§ **What you should do**: Find the line with "smooth(housing)" in the entries below. Repeat it, every following line, and the line with "(0.033, 0.15), (0.03, 0.153), (0.03, 0.16)], at))", exactly and with nothing added.

§ **Records for this task**:

▬▬▬▬▬▬

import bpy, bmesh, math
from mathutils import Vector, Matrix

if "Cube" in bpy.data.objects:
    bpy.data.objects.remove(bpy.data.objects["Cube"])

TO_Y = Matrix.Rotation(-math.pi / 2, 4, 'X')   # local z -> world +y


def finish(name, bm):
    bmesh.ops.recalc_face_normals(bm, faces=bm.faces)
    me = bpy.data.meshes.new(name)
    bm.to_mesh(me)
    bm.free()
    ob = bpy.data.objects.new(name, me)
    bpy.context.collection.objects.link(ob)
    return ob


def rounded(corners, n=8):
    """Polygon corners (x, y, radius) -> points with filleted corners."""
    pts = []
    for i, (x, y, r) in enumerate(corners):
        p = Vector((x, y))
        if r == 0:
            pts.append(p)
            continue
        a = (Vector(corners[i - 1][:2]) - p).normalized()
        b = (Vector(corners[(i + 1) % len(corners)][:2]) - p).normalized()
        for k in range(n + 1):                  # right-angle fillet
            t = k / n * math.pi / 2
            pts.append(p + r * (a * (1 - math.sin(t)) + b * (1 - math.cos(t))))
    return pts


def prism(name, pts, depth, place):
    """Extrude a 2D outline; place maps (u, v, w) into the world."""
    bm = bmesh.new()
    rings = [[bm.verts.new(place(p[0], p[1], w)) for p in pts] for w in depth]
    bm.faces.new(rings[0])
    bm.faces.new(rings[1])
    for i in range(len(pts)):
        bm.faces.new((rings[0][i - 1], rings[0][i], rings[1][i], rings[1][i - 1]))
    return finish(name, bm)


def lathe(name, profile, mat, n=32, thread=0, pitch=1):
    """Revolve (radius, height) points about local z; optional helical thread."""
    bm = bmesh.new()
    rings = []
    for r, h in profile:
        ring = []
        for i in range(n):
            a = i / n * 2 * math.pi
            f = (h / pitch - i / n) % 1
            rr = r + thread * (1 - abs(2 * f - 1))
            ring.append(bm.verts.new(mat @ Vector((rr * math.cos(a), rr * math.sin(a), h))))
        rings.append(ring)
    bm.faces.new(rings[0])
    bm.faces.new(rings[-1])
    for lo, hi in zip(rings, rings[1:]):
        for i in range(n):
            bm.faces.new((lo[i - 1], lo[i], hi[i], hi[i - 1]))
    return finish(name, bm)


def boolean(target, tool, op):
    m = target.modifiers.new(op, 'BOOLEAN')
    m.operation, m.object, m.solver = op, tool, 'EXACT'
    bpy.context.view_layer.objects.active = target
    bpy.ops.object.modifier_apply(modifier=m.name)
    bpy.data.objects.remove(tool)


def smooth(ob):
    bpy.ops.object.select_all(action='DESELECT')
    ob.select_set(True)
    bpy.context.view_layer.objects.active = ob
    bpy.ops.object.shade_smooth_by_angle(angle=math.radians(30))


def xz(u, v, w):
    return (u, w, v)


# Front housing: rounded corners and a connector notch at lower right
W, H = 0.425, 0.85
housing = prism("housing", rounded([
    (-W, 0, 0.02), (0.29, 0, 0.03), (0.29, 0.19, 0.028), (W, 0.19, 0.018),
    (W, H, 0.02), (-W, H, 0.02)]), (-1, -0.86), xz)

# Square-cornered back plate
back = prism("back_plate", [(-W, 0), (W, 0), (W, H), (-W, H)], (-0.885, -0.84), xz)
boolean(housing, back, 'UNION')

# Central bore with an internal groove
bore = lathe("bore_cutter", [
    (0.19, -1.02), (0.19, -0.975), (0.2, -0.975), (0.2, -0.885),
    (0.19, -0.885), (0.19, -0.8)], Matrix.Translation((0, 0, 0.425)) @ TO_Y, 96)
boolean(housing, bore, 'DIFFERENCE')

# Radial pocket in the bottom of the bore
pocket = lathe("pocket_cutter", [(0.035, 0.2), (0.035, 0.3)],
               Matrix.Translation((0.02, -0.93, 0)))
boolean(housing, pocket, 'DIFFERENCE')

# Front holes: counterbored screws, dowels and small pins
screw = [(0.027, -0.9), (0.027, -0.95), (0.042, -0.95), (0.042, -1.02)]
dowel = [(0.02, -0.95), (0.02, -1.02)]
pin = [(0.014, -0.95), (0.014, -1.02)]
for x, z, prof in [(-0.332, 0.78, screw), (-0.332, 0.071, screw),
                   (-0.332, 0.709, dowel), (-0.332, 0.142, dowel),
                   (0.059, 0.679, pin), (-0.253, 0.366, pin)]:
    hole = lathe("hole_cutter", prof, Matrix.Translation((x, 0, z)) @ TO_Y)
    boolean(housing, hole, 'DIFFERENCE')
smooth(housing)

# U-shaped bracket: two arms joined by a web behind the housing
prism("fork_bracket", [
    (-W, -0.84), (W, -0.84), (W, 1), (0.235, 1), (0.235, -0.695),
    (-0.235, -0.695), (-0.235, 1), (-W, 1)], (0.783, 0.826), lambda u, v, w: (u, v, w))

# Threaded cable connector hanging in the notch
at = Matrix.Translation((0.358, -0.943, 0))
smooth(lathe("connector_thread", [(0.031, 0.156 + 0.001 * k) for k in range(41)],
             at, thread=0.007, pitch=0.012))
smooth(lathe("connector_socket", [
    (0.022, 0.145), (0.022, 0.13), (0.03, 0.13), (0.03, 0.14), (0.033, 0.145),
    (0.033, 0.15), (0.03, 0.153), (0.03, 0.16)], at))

▬▬▬▬▬▬

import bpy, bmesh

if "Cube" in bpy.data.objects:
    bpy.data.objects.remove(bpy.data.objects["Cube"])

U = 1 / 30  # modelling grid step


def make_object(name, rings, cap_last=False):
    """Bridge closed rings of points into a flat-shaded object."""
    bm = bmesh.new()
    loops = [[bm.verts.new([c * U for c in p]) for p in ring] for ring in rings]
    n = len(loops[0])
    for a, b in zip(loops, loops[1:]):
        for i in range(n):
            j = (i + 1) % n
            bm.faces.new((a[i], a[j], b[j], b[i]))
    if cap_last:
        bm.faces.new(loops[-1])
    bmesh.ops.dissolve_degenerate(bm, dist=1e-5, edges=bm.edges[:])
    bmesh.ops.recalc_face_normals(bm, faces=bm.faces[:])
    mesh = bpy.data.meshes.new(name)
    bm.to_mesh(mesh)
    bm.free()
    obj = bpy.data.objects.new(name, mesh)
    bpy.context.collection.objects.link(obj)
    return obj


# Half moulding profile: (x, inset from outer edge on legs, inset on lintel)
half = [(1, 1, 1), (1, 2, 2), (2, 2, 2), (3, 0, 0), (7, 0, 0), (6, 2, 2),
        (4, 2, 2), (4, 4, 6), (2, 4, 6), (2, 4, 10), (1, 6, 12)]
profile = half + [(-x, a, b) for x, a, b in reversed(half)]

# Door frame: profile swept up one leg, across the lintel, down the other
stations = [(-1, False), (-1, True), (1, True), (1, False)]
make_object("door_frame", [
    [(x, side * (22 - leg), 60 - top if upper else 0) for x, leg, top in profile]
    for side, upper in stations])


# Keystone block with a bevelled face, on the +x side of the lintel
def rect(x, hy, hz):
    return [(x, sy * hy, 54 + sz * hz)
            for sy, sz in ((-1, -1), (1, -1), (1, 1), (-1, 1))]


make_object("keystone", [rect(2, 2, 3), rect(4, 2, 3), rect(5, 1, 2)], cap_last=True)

▬▬▬▬▬▬

§ **Your solution**:
smooth(housing)

# U-shaped bracket: two arms joined by a web behind the housing
prism("fork_bracket", [
    (-W, -0.84), (W, -0.84), (W, 1), (0.235, 1), (0.235, -0.695),
    (-0.235, -0.695), (-0.235, 1), (-W, 1)], (0.783, 0.826), lambda u, v, w: (u, v, w))

# Threaded cable connector hanging in the notch
at = Matrix.Translation((0.358, -0.943, 0))
smooth(lathe("connector_thread", [(0.031, 0.156 + 0.001 * k) for k in range(41)],
             at, thread=0.007, pitch=0.012))
smooth(lathe("connector_socket", [
    (0.022, 0.145), (0.022, 0.13), (0.03, 0.13), (0.03, 0.14), (0.033, 0.145),
    (0.033, 0.15), (0.03, 0.153), (0.03, 0.16)], at))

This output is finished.